Try the experiment, in the spirit of humble, filial faith, of serving God FIRST in all your expenditures. When you are about to lay out anything for yourself, pause, and listen if there be not a whisper, having in it no less of love than of authority, saying, "Make me thereof a little cake first." And do not refuse because you are poor; spare a little, at least, " A LITTLE for Him who gave Himself for you. Taste no indulgence, make provision for no necessity till you can feel that in every case you have made for your Master " a little cake first."
"SEEK YE FIRST THE KINGDOM OF GOD."
A MOCKER." Wine is a mocker" (Prov. xx. 1). It promises us strength, and it mocks us with weakness; it promises health, and it mocks us with disease; it promises happiness, and it mocks us with misery. Its promises are lies, and its pretences are cheats. The more we use it, the more we think we need it. It deceives us concerning our true condition. It makes us feel well when we are sick, and leaves us sick when we ought to be well. No thoughtful man wishes to feel well, unless he is well. Such deception leads to over-action, and results in ruin. Leave the mocker alone. Beneath the glitter of its fascinating eye there coils and crawls the form of the destroying reptile. "At the last, it biteth like a serpent, and stingeth like an adder." Beware of the Mocker.
A TRUE STORY.
ROBABLY those of my readers who live in the environs of London, have noticed with wonder, tall, stout, well-dressed men trudging past them, with a shouldered stick bearing at its extremity a square, black, calico-covered parcel. By the poor, these men are called "tallymen," but I believe if you were to consult them personally, you would be told they rejoiced in the name of "Scotch merchants." Whatever their name may be, there is no doubt about their being the pest of the labouring class and the ruin of many a happy home; and as Job Coulter's story will illustrate my subject, I shall give it as simply as I can.

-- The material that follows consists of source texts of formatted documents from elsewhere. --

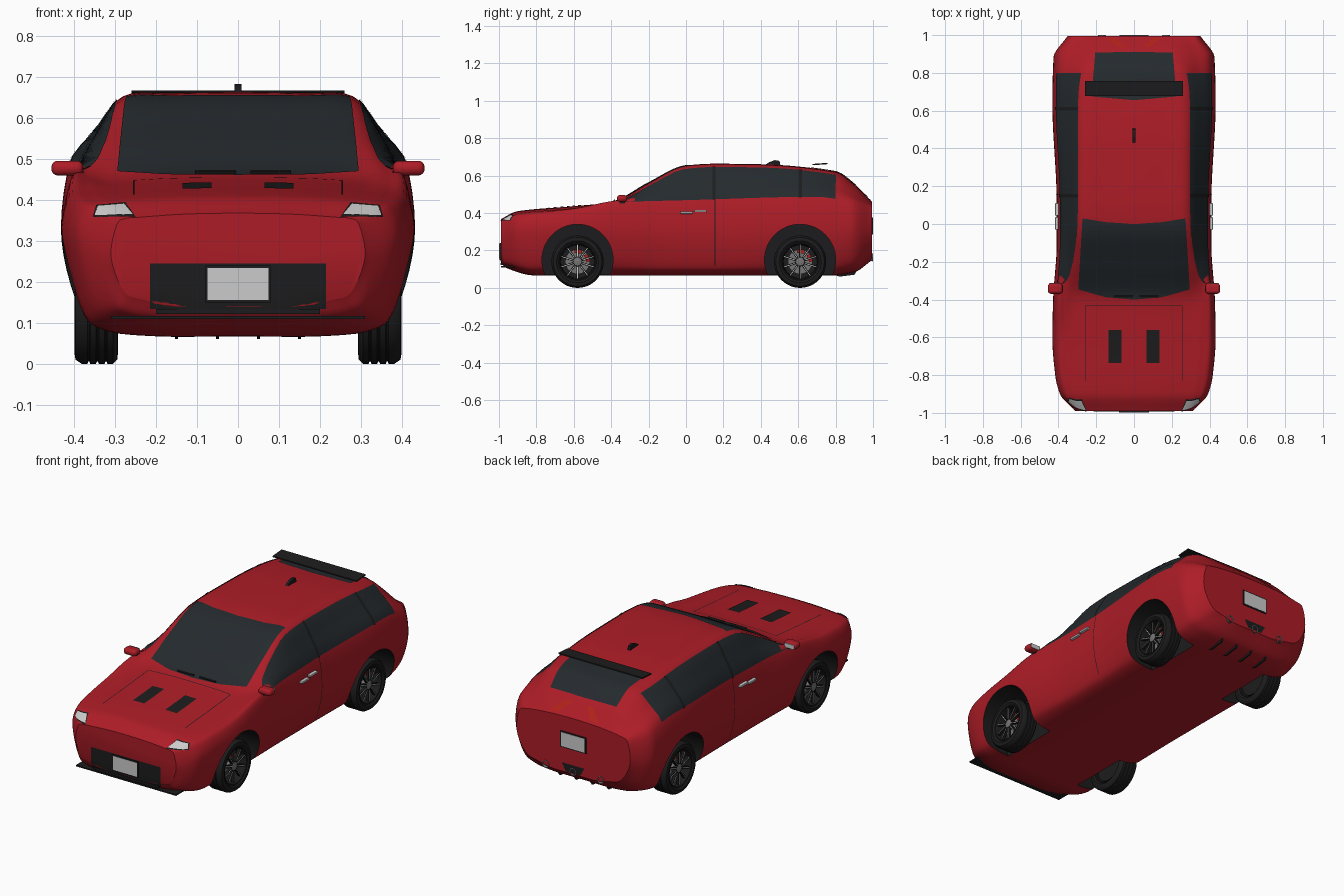
import bpy, bmesh, math
from mathutils import Vector, Matrix
from mathutils.bvhtree import BVHTree

if "Cube" in bpy.data.objects:
    bpy.data.objects.remove(bpy.data.objects["Cube"])


def mat(name, *rgb):
    m = bpy.data.materials.new(name)
    m.diffuse_color = (*rgb, 1)
    m.use_nodes = True
    m.node_tree.nodes["Principled BSDF"].inputs["Base Color"].default_value = m.diffuse_color
    return m


RED = mat("red_paint", .42, .012, .02)
BLACK = mat("black_trim", .012, .012, .013)
GLASS = mat("dark_glass", .018, .023, .027)
SILVER = mat("silver", .6, .6, .6)
STEEL = mat("steel", .18, .18, .18)
LAMP = mat("lamp_red", .45, .015, .01)


def smooth(ob, angle):
    bpy.ops.object.select_all(action='DESELECT')
    ob.select_set(True)
    bpy.context.view_layer.objects.active = ob
    bpy.ops.object.shade_smooth_by_angle(angle=math.radians(angle))


def finish(name, bm, material, mirror=False, bevel=0, recalc=True):
    if recalc:
        bmesh.ops.recalc_face_normals(bm, faces=bm.faces)
    me = bpy.data.meshes.new(name)
    bm.to_mesh(me)
    bm.free()
    me.materials.append(material)
    ob = bpy.data.objects.new(name, me)
    bpy.context.collection.objects.link(ob)
    smooth(ob, 40)
    if bevel:
        b = ob.modifiers.new("bevel", 'BEVEL')
        b.width, b.segments = bevel, 4
    if mirror:
        ob.modifiers.new("mirror", 'MIRROR')
    return ob


def box(c, s, rx=0, off=(0, 0, 0)):
    return Matrix.Translation(c) @ Matrix.Rotation(rx, 4, 'X') @ Matrix.Translation(off) @ Matrix.Diagonal((*s, 1))


def boxes(name, mats, material, **kw):
    bm = bmesh.new()
    for m in mats:
        bmesh.ops.create_cube(bm, size=1, matrix=m)
    return finish(name, bm, material, **kw)


def prism(name, yz, half, material, centres=(0,)):
    bm = bmesh.new()
    for x in centres:
        a, b = ([bm.verts.new((x + s * half, *p)) for p in yz] for s in (-1, 1))
        bm.faces.new(a)
        bm.faces.new(b)
        for i in range(len(yz)):
            bm.faces.new((a[i - 1], a[i], b[i], b[i - 1]))
    return finish(name, bm, material)


def lathe(name, prof, c, material, axis='X', n=48, closed=False, **kw):
    bm, rings, k = bmesh.new(), [], len(prof)
    for i in range(n):
        t = 2 * math.pi * i / n
        p = [(a, r * math.cos(t), r * math.sin(t)) for a, r in prof]
        if axis == 'Y':
            p = [(q[1], q[0], q[2]) for q in p]
        rings.append([bm.verts.new(Vector(q) + Vector(c)) for q in p])
    for i in range(n):
        for j in range(k if closed else k - 1):
            bm.faces.new((rings[i - 1][j], rings[i - 1][(j + 1) % k], rings[i][(j + 1) % k], rings[i][j]))
    bmesh.ops.remove_doubles(bm, verts=bm.verts, dist=1e-5)
    return finish(name, bm, material, **kw)


def curve(*keys):
    """Smooth curve through (y, value) keys without overshoot."""
    d = [(b[1] - a[1]) / (b[0] - a[0]) for a, b in zip(keys, keys[1:])]
    m = [d[0]] + [2 * a * b / (a + b) if a * b > 0 else 0 for a, b in zip(d, d[1:])] + [d[-1]]

    def f(y):
        i = max(j for j in range(len(d)) if j == 0 or keys[j][0] <= y)
        h = keys[i + 1][0] - keys[i][0]
        t = (y - keys[i][0]) / h
        s = t * t * (3 - 2 * t)
        return keys[i][1] * (1 - s) + keys[i + 1][1] * s + h * t * (1 - t) * (m[i] * (1 - t) - m[i + 1] * t)
    return f


# body outlines along the length
floor = curve((-.99, .14), (-.965, .11), (-.8, .067), (.78, .067), (.9, .085), (.995, .15))
width = curve((-.99, .31), (-.9, .392), (-.8, .417), (-.6, .432), (-.4, .428), (-.1, .409), (.1, .409),
              (.65, .432), (.88, .425), (.995, .35))
belt = curve((-.99, .34), (-.9, .375), (-.6, .41), (-.37, .453), (0, .465), (.7, .483), (.995, .42))
top = curve((-.99, .368), (-.9, .41), (-.6, .437), (-.4, .458), (-.2, .562), (0, .654), (.15, .664),
            (.4, .661), (.8, .622), (.9, .555), (.995, .46))
roof = curve((-.99, .24), (-.9, .29), (-.37, .31), (0, .283), (.65, .275), (.995, .22))


def section(y, sub=5):
    zb, wm, zs, zt, wr = (f(y) for f in (floor, width, belt, top, roof))
    wb, ws, zr, zm = .33 - 1.4 * (zb - .067), wm * .955, zt - .01, min(.3, zs - .08)
    half = [(0, zb), (.6 * wb, zb), (wb, zb + .016), (wb + .6 * (wm - wb), zb + .3 * (zm - zb)), (wm, zm), (ws, zs),
            ((ws + wr) / 2 + .006, (zs + zr) / 2 + .006), (wr, zr), (.55 * wr, zt - .0025), (0, zt)]
    loop = [Vector((x, y, z)) for x, z in half] + [Vector((-x, y, z)) for x, z in half[-2:0:-1]]
    n, out = len(loop), []
    for i in range(n):
        a, b, c, d = (loop[(i + j) % n] for j in (-1, 0, 1, 2))
        for t in (j / sub for j in range(sub)):
            out.append(.5 * (2*b + (c - a)*t + (2*a - 5*b + 4*c - d)*t*t + (3*b - a - 3*c + d)*t**3))
    return out


# lofted body shell, stations closer together at the ends
bm = bmesh.new()
N = 80
rings = [[bm.verts.new(p) for p in section(.0025 - .9925 * math.cos(math.pi * i / N))] for i in range(N + 1)]
for A, B in zip(rings, rings[1:]):
    for j in range(len(A)):
        bm.faces.new((A[j - 1], A[j], B[j], B[j - 1]))
bm.faces.new(rings[0])
bm.faces.new(rings[-1])
bmesh.ops.recalc_face_normals(bm, faces=bm.faces)
TREE = BVHTree.FromBMesh(bm)
body = finish("body_shell", bm, RED)
body.data.materials.append(BLACK)

# wheel arch cuts, leaving black wells
AXLES = (("front", -.58), ("rear", .61))
for nm, y in AXLES:
    cut = lathe("arch_cutter", [(.24, 0), (.24, .19), (.6, .19), (.6, 0)], (0, y, .15), RED, n=64, mirror=True)
    cut.data.materials.append(BLACK)
    for p in cut.data.polygons:
        p.material_index = 1
    cut.hide_render = True
    cut.hide_set(True)
    mod = body.modifiers.new("arch", 'BOOLEAN')
    mod.operation, mod.object, mod.solver = 'DIFFERENCE', cut, 'EXACT'
    bpy.context.view_layer.objects.active = body
    bpy.ops.object.modifier_apply(modifier="arch")
smooth(body, 40)


def panel(name, pts, axis, material, off=.003, mirror=False, step=.025, side=1):
    """Flat outline projected onto the body along one axis."""
    axes = [a for a in range(3) if a != axis]
    d = Vector([-side if a == axis else 0 for a in range(3)])
    bm = bmesh.new()
    verts = []
    for p in pts:
        co = -2 * d
        co[axes[0]], co[axes[1]] = p
        verts.append(bm.verts.new(co))
    f = bm.faces.new(verts)
    f.normal_update()
    if f.normal.dot(d) > 0:
        f.normal_flip()
    for k, ax in enumerate(axes):
        lo, hi = min(p[k] for p in pts), max(p[k] for p in pts)
        no = Vector([1.0 if a == ax else 0.0 for a in range(3)])
        for i in range(1, int((hi - lo) / step) + 1):
            bmesh.ops.bisect_plane(bm, geom=bm.verts[:] + bm.edges[:] + bm.faces[:],
                                   plane_co=no * (lo + i * step), plane_no=no)
    for v in bm.verts[:]:
        hit, nor, _, _ = TREE.ray_cast(v.co, d)
        if hit is None:
            bm.verts.remove(v)
        else:
            v.co = hit + nor * off
    return finish(name, bm, material, mirror=mirror, recalc=False)


def rect(u0, u1, v0, v1):
    return [(u0, v0), (u1, v0), (u1, v1), (u0, v1)]


def sym(pts):
    return pts + [(-x, y) for x, y in reversed(pts) if x > 0]


# glass follows the belt and roof lines
ys = [-.35 + 1.15 * i / 24 for i in range(25)]
panel("side_windows", [(y, max(top(y) - .02, belt(y) + .006)) for y in ys]
      + [(y, belt(y) + .003) for y in reversed(ys)], 0, GLASS, mirror=True)
panel("windshield", sym([(0, -.40), (.15, -.387), (.295, -.345), (.272, .03), (.15, .01), (0, 0)]), 2, GLASS)
panel("rear_window", sym([(0, .91), (.205, .905), (.225, .675), (0, .655)]), 2, GLASS)
for y in (.15, .61):
    panel("window_pillar", rect(y - .009, y + .009, belt(y), top(y) - .02), 0, BLACK, .005, True)

# panel gaps and hood vents
panel("door_gap", rect(.153, .157, .12, .47), 0, BLACK, .002, True)
panel("hood_side_gap", rect(.253, .257, -.83, -.43), 2, BLACK, .002, True)
panel("hood_rear_gap", rect(-.255, .255, -.432, -.428), 2, BLACK, .002)
panel("hood_vents", rect(.065, .135, -.735, -.56), 2, BLACK, mirror=True)

# lights, grille and plates
lamp = [(.255, .361), (.278, .388), (.341, .383), (.347, .362)]
panel("headlight_frame", [(.3 + (x - .3) * 1.12, .374 + (z - .374) * 1.3) for x, z in lamp], 1, BLACK,
      mirror=True, step=.012, side=-1)
panel("headlight", lamp, 1, SILVER, .005, True, .012, -1)
panel("grille", rect(-.215, .215, .135, .245), 1, BLACK, side=-1)
panel("tail_light", [(.045, .935), (.1, .985), (.15, .985), (.085, .935)], 2, LAMP, mirror=True)
for nm, y, z, s in (("front", -.993, .195, -1), ("rear", .995, .33, 1)):
    boxes(nm + "_plate_frame", [box((0, y, z), (.16, .008, .09))], BLACK)
    boxes(nm + "_plate", [box((0, y + .002 * s, z), (.148, .007, .078))], SILVER)
boxes("front_splitter", [box((0, -.945, .113), (.62, .09, .007))], BLACK)
boxes("lower_grille_bar", [box((0, -.972, .128), (.4, .04, .012))], BLACK)

# roof parts
boxes("roof_spoiler", [box((0, .717, .662), (.52, .08, .007), .07)], BLACK)
prism("antenna_fin", [(.42, .655), (.445, .672), (.475, .683), (.5, .679), (.505, .655)], .008, BLACK)

# wipers, door handles and door mirrors
boxes("wipers", [box((x, -.383, .468), (.1, .008, .008), .45) for x in (-.055, .08)], BLACK)
boxes("door_handles", [box((.408, y, z), (.02, .066, .012)) for y, z in ((.003, .402), (.077, .411))],
      SILVER, mirror=True, bevel=.003)
boxes("door_mirror", [box((.417, -.342, .478), (.078, .055, .036))], RED, mirror=True, bevel=.016)
boxes("mirror_glass", [box((.42, -.314, .478), (.058, .004, .024))], SILVER, mirror=True)
boxes("mirror_stalk", [box((.392, -.34, .462), (.03, .03, .02))], BLACK, mirror=True)

# exhausts and rear diffuser
for x in (-.17, 0, .17):
    lathe("exhaust_pipe", [(.93, .014), (.97, .015), (1, .021), (1, .018), (.975, .012), (.93, .011)],
          (x, 0, .163), STEEL, 'Y', 24, True)
panel("diffuser_panel", [(-.07, .2), (.07, .2), (.045, .155), (-.045, .155)], 1, BLACK)
prism("diffuser_fins", [(.78, .075), (.82, .06), (.9, .07), (.92, .1)], .004, BLACK, (-.15, -.05, .05, .15))

# wheels: grooved tyre, rim, brake, ten spokes
tread = [(.305 + .021 * i + dx, .14 - dr) for i in range(4)
         for dx, dr in ((0, 0), (.014, 0), (.016, .005), (.019, .005))]
tyre = [(.305, .098), (.293, .11), (.295, .13)] + tread[:-2] + [(.397, .13), (.4, .112), (.39, .098)]
for nm, y in AXLES:
    c = (0, y, .14)
    lathe(nm + "_tyre", tyre, c, BLACK, closed=True, mirror=True)
    lathe(nm + "_rim", [(.3, .1), (.393, .101), (.393, .096), (.375, .09), (.31, .088), (.305, 0)], c,
          BLACK, mirror=True)
    lathe(nm + "_brake_disc", [(.325, 0), (.325, .066), (.34, .066), (.34, 0)], c, STEEL, mirror=True)
    boxes(nm + "_caliper", [box(c, (.03, .02, .04), a, (.345, .055, 0)) for a in (.35, 1.5)], LAMP, mirror=True)
    turns = [math.pi * (i / 5 + .5) for i in range(10)]
    boxes(nm + "_spokes", [box(c, (.014, .076, .011), a, (.378, .055, 0)) for a in turns], BLACK, mirror=True)
    boxes(nm + "_spoke_edges", [box(c, (.003, .062, .003), a, (.386, .06, 0)) for a in turns], SILVER, mirror=True)
    lathe(nm + "_hub", [(.35, .024), (.385, .022), (.388, .012), (.388, 0)], c, STEEL, n=20, mirror=True)
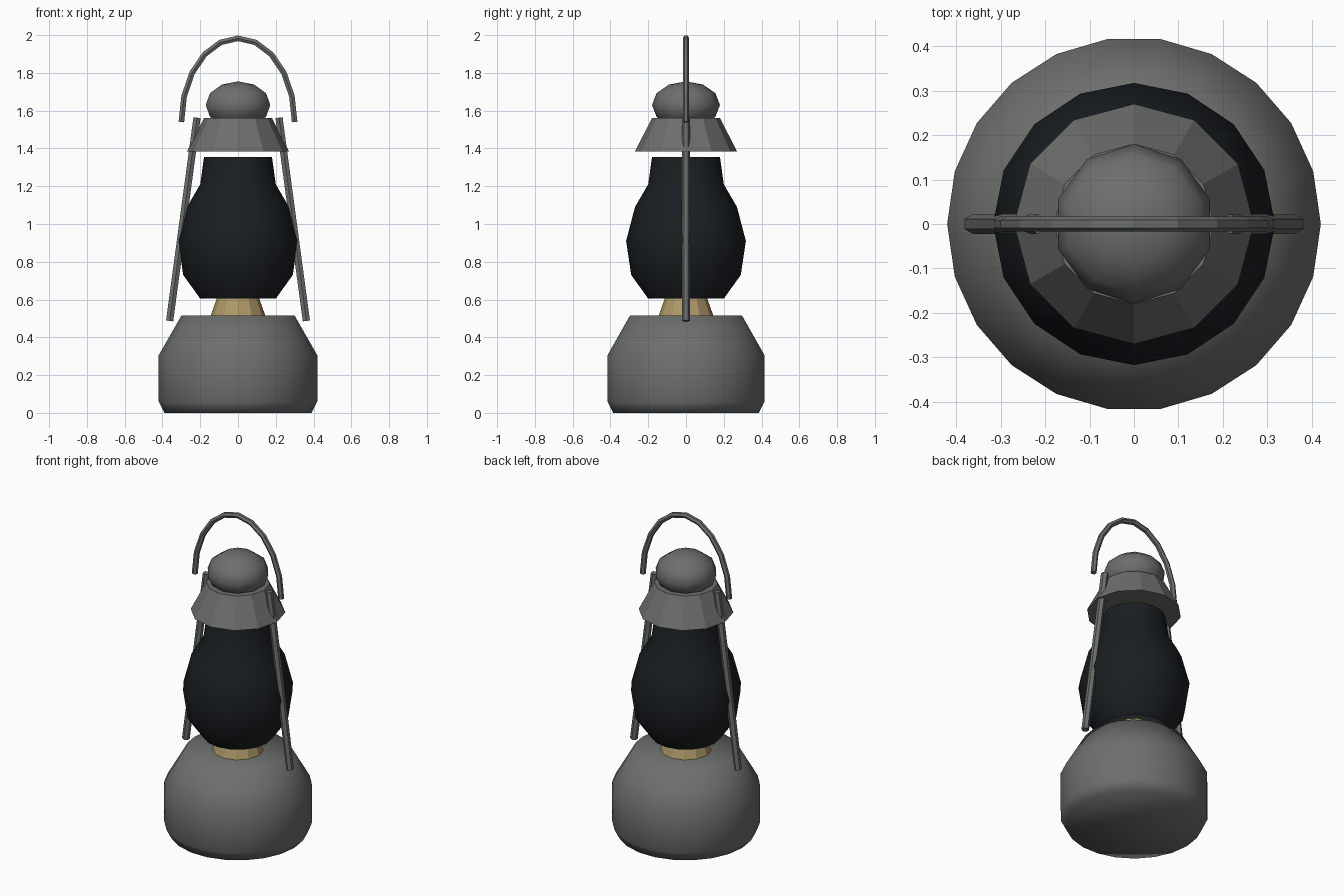
import bpy, bmesh
from math import sin, cos, pi

if "Cube" in bpy.data.objects:
    bpy.data.objects.remove(bpy.data.objects["Cube"])


def material(name, rgb):
    m = bpy.data.materials.new(name)
    m.diffuse_color = (*rgb, 1)
    m.use_nodes = True
    m.node_tree.nodes["Principled BSDF"].inputs["Base Color"].default_value = m.diffuse_color
    return m


METAL = material("dark_metal", (0.15, 0.16, 0.15))
BRASS = material("brass", (0.42, 0.31, 0.14))
GLASS = material("smoked_glass", (0.010, 0.013, 0.016))


def lathe(name, profile, sides, mat, smooth):
    """Revolve (radius, z) points around z; radius 0 becomes a single pole."""
    bm = bmesh.new()
    rings = []
    for r, z in profile:
        n = sides if r > 0 else 1
        rings.append([bm.verts.new((r * cos(2 * pi * i / sides),
                                    r * sin(2 * pi * i / sides), z)) for i in range(n)])
    for a, b in zip(rings, rings[1:]):
        for i in range(sides):
            j = (i + 1) % sides
            quad = [a[i % len(a)], a[j % len(a)], b[j % len(b)], b[i % len(b)]]
            bm.faces.new(list(dict.fromkeys(quad)))
    for f in bm.faces:
        f.smooth = smooth
    mesh = bpy.data.meshes.new(name)
    bm.to_mesh(mesh)
    bm.free()
    mesh.materials.append(mat)
    ob = bpy.data.objects.new(name, mesh)
    bpy.context.collection.objects.link(ob)
    return ob


def wire(name, points, radius):
    """Six-sided tube along a path."""
    cu = bpy.data.curves.new(name, 'CURVE')
    cu.dimensions = '3D'
    cu.bevel_depth = radius
    cu.bevel_resolution = 1
    cu.use_fill_caps = True
    sp = cu.splines.new('POLY')
    sp.points.add(len(points) - 1)
    for p, co in zip(sp.points, points):
        p.co = (*co, 1)
    sp.use_smooth = False
    cu.materials.append(METAL)
    ob = bpy.data.objects.new(name, cu)
    bpy.context.collection.objects.link(ob)


# Fuel tank
lathe("fuel_tank", [(0, 0), (0.39, 0), (0.42, 0.06), (0.42, 0.305),
                    (0.30, 0.515), (0, 0.515)], 22, METAL, True)

# Burner collar
lathe("burner", [(0, 0.50), (0.15, 0.50), (0.10, 0.64), (0, 0.64)], 12, BRASS, False)

# Glass globe, open at both ends
lathe("glass_globe", [(0.20, 0.605), (0.29, 0.73), (0.317, 0.91), (0.27, 1.09),
                      (0.20, 1.21), (0.18, 1.355)], 16, GLASS, True)

# Chimney hood
lathe("hood", [(0, 1.385), (0.27, 1.385), (0.18, 1.56), (0, 1.56)], 12, METAL, False)

# Rounded cap: squashed low-poly sphere
cap = lathe("top_cap", [(max(0, round(0.18 * sin(pi * k / 6), 5)),
                         1.63 - 0.125 * cos(pi * k / 6)) for k in range(7)],
            10, METAL, True)
cap.rotation_euler.z = pi / 2

# Side wires
for side, s in (("left", -1), ("right", 1)):
    wire(f"{side}_side_wire", [(s * 0.362, 0, 0.487), (s * 0.217, 0, 1.563)], 0.022)

# Carrying handle: half ellipse
wire("handle", [(0.30 * cos(pi * k / 10), 0, 1.54 + 0.443 * sin(pi * k / 10))
                for k in range(11)], 0.017)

Job was one of those individuals who are the pride of England, and whose character if once lost can seldom be redeemed. He earned some sixteen shillings a-week, had a snug, decently furnished cottage, a tidy wife, a young family, and a warm honest heart. Like many of his class, he handed his weekly wages over to Mrs. Coulter, content to find his homely meal in readiness when he returned from a long day's work. Job seldom if ever went inside a public-house, preferring the clean comfort of his own fireside, and the cheery smile of his good wife. Taking it all in all, Job's home gave a pretty good idea of an earthly paradise. But the very name of paradise suggests the serpent, and the rustic Eden only too soon showed his presence.
Job Coulter was as usual at his work; Mrs. Coulter was ironing the week's wash, when a broad-shouldered, black wiskered tallyman tapped at the door. "Want any nice cheap gownds to-day, m'm?" he asked, stepping over the threshold, and depositing the pack upon a chair; then taking off his Jim Crow hat, he wiped his forehead, and looked round the room.
"No, I thank you, sir," said Mrs. Coulter, a little confused, for the man was dressed smartly, and wore a chain and ring.
"Jest take a look; we don't charge anything for that, m'm;" and the pack strings being untied, the contents were spread out upon the table. "That's a neat article, now," said the tallyman, seeing the direction Mrs. Coulter's eyes turned, " and dirt cheap. Make you a splendid church-goin' gownd: and I can wait for the cash. Say you'll have it, and you can pay me five shillings a-month till it's done for. You'll never miss it out of the house money, you know."
Mrs. Coulter remembered her neighbour's smart new dress last Sunday, and hesitated. We all know how such hesitation generally ends. The tallyman left the cottage without the dress, and Job's wife went back to her ironing with her mind full of plans as